EXERCISE PROMPT: Look through the data below for the line with "lambda x, y: 0.10" and the line with "up = side.cross(d)", then output those two and all lines in between, exactly as written.

[Collected data]
----
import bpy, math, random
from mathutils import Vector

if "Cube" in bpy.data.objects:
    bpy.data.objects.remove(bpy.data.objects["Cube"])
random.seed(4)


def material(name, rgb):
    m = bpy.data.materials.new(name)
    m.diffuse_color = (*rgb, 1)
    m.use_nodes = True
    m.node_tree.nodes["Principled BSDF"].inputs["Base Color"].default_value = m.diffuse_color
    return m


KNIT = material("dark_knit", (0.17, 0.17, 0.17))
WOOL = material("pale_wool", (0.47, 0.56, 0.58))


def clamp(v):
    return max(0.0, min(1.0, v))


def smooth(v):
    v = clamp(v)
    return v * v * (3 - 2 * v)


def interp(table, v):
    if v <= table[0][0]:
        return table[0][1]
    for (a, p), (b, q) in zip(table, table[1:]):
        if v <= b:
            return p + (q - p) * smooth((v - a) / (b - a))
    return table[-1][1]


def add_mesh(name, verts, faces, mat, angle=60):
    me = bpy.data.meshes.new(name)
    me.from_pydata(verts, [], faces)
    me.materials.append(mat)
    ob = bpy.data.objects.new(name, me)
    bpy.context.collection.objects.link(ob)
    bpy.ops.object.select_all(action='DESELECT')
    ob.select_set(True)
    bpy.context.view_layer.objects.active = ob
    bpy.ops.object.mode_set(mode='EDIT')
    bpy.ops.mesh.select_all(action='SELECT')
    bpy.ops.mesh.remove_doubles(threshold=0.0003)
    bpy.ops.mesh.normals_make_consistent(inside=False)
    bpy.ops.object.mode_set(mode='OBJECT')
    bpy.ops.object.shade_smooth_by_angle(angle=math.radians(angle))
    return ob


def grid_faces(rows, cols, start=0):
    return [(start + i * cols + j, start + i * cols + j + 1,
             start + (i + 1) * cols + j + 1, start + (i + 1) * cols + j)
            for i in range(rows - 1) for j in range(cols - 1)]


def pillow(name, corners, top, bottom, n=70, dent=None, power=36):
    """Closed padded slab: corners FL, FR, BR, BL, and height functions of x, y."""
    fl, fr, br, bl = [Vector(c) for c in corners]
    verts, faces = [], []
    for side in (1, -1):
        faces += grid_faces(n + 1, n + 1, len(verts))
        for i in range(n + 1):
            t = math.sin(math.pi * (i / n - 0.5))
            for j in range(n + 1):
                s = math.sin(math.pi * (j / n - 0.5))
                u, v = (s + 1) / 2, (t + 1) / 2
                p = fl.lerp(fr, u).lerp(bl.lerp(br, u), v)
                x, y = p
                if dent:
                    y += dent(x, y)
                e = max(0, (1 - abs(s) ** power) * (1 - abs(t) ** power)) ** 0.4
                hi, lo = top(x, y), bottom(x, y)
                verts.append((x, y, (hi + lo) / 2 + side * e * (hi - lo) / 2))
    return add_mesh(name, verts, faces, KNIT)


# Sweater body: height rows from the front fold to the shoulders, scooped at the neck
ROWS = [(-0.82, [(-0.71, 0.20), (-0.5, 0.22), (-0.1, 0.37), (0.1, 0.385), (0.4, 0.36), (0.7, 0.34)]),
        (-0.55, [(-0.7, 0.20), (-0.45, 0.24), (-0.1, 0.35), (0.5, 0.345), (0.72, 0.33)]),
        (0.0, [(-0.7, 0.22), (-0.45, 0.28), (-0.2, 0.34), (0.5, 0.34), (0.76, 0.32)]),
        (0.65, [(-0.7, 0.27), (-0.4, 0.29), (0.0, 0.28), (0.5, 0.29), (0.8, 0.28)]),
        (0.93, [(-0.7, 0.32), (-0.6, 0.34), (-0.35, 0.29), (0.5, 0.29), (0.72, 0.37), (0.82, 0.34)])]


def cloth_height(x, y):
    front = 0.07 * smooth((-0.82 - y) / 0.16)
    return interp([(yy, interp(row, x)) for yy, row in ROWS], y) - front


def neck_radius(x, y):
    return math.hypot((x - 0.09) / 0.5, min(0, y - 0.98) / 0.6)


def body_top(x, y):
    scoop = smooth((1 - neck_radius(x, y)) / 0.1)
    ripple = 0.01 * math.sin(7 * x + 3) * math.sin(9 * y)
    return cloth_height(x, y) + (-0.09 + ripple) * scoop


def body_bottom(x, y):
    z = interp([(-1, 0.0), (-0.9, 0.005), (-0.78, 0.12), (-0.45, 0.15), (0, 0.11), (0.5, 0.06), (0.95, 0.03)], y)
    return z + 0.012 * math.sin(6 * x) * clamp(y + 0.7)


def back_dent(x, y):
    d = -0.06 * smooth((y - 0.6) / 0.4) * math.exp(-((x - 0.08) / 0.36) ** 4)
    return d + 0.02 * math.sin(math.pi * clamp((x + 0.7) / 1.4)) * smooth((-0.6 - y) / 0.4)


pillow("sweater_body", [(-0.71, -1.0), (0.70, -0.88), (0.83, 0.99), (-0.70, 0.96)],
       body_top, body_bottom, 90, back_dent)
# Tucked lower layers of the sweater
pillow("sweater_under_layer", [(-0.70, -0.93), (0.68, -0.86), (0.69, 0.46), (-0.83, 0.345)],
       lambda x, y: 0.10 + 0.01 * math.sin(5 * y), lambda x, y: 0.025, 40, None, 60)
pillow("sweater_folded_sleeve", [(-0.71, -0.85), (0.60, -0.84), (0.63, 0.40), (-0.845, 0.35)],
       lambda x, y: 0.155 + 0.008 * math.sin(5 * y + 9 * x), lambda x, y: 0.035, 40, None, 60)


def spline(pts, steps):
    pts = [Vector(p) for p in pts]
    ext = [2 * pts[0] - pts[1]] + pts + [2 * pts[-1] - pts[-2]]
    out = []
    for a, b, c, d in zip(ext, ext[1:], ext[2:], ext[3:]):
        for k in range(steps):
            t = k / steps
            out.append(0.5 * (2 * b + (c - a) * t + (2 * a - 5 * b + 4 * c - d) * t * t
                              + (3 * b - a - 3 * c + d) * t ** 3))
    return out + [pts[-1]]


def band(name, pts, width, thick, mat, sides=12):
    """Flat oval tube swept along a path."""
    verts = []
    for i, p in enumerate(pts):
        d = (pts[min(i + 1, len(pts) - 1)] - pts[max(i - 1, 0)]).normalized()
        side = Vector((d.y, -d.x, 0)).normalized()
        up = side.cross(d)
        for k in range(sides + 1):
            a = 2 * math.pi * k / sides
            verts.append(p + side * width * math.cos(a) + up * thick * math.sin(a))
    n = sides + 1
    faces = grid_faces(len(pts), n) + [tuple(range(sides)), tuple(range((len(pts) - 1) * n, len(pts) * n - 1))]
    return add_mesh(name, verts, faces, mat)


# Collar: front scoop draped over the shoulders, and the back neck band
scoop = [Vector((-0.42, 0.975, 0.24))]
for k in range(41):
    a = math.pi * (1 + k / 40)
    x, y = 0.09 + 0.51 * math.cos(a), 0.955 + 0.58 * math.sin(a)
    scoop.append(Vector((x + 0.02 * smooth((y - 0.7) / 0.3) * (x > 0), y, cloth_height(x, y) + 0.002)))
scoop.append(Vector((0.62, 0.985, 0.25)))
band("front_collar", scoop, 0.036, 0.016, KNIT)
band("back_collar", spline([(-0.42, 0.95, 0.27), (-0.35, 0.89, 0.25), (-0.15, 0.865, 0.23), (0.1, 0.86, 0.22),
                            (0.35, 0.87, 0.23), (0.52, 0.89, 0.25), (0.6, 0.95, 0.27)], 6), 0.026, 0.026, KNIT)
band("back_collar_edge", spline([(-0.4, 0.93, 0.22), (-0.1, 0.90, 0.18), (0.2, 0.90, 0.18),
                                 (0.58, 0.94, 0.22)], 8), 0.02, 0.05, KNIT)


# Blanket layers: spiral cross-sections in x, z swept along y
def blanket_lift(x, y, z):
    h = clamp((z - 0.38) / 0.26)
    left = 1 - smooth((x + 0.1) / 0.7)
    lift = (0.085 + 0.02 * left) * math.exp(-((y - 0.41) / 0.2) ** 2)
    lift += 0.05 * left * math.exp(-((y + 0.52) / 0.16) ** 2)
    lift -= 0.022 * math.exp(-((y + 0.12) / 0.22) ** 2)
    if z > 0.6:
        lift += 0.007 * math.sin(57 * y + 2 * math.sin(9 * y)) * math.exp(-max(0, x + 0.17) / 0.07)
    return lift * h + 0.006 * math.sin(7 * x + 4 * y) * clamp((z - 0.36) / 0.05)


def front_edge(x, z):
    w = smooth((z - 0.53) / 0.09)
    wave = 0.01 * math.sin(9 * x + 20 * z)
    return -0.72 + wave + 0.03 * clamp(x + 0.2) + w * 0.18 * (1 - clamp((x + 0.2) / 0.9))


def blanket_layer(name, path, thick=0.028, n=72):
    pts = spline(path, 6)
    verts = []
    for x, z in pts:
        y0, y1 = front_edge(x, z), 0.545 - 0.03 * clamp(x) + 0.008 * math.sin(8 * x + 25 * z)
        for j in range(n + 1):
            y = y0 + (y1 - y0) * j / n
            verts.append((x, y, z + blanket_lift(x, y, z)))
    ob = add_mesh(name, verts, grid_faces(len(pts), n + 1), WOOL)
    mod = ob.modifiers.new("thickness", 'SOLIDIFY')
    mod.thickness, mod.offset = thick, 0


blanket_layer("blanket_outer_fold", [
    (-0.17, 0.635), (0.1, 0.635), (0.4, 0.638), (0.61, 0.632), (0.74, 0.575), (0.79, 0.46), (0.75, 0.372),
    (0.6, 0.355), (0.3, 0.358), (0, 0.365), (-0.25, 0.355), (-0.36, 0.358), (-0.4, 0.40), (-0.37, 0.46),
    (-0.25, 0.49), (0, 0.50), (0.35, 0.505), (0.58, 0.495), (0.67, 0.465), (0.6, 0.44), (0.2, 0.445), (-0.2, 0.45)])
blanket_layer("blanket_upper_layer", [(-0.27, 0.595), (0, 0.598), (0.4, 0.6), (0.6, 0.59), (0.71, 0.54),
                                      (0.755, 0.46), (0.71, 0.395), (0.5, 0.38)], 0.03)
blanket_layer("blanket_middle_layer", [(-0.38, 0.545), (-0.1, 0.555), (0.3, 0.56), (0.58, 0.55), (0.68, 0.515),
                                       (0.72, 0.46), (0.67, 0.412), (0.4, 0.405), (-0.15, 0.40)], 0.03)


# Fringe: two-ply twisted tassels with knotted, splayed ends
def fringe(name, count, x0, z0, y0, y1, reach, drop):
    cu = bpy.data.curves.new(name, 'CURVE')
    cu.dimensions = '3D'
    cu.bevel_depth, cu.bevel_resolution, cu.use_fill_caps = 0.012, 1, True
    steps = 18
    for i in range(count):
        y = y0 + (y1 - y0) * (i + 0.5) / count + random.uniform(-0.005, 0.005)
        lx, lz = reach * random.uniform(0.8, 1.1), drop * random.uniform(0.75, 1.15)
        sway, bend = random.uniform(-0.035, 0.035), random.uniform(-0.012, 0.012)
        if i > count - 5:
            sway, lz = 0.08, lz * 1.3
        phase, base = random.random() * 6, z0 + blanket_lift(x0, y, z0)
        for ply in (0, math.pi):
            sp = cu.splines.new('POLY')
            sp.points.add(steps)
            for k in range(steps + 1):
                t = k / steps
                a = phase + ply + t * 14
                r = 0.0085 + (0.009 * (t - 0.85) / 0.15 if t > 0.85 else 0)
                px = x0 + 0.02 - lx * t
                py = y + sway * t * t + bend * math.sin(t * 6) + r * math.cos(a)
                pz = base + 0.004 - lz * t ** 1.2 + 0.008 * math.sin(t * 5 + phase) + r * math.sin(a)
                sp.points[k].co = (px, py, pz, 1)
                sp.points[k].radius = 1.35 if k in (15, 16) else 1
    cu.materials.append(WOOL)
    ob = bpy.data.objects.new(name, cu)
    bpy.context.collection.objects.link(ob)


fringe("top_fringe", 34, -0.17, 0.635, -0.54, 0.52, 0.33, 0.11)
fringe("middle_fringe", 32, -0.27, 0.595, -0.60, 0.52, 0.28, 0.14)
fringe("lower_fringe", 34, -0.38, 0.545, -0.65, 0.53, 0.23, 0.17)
----
ANSWER BOX:
       lambda x, y: 0.10 + 0.01 * math.sin(5 * y), lambda x, y: 0.025, 40, None, 60)
pillow("sweater_folded_sleeve", [(-0.71, -0.85), (0.60, -0.84), (0.63, 0.40), (-0.845, 0.35)],
       lambda x, y: 0.155 + 0.008 * math.sin(5 * y + 9 * x), lambda x, y: 0.035, 40, None, 60)


def spline(pts, steps):
    pts = [Vector(p) for p in pts]
    ext = [2 * pts[0] - pts[1]] + pts + [2 * pts[-1] - pts[-2]]
    out = []
    for a, b, c, d in zip(ext, ext[1:], ext[2:], ext[3:]):
        for k in range(steps):
            t = k / steps
            out.append(0.5 * (2 * b + (c - a) * t + (2 * a - 5 * b + 4 * c - d) * t * t
                              + (3 * b - a - 3 * c + d) * t ** 3))
    return out + [pts[-1]]


def band(name, pts, width, thick, mat, sides=12):
    """Flat oval tube swept along a path."""
    verts = []
    for i, p in enumerate(pts):
        d = (pts[min(i + 1, len(pts) - 1)] - pts[max(i - 1, 0)]).normalized()
        side = Vector((d.y, -d.x, 0)).normalized()
        up = side.cross(d)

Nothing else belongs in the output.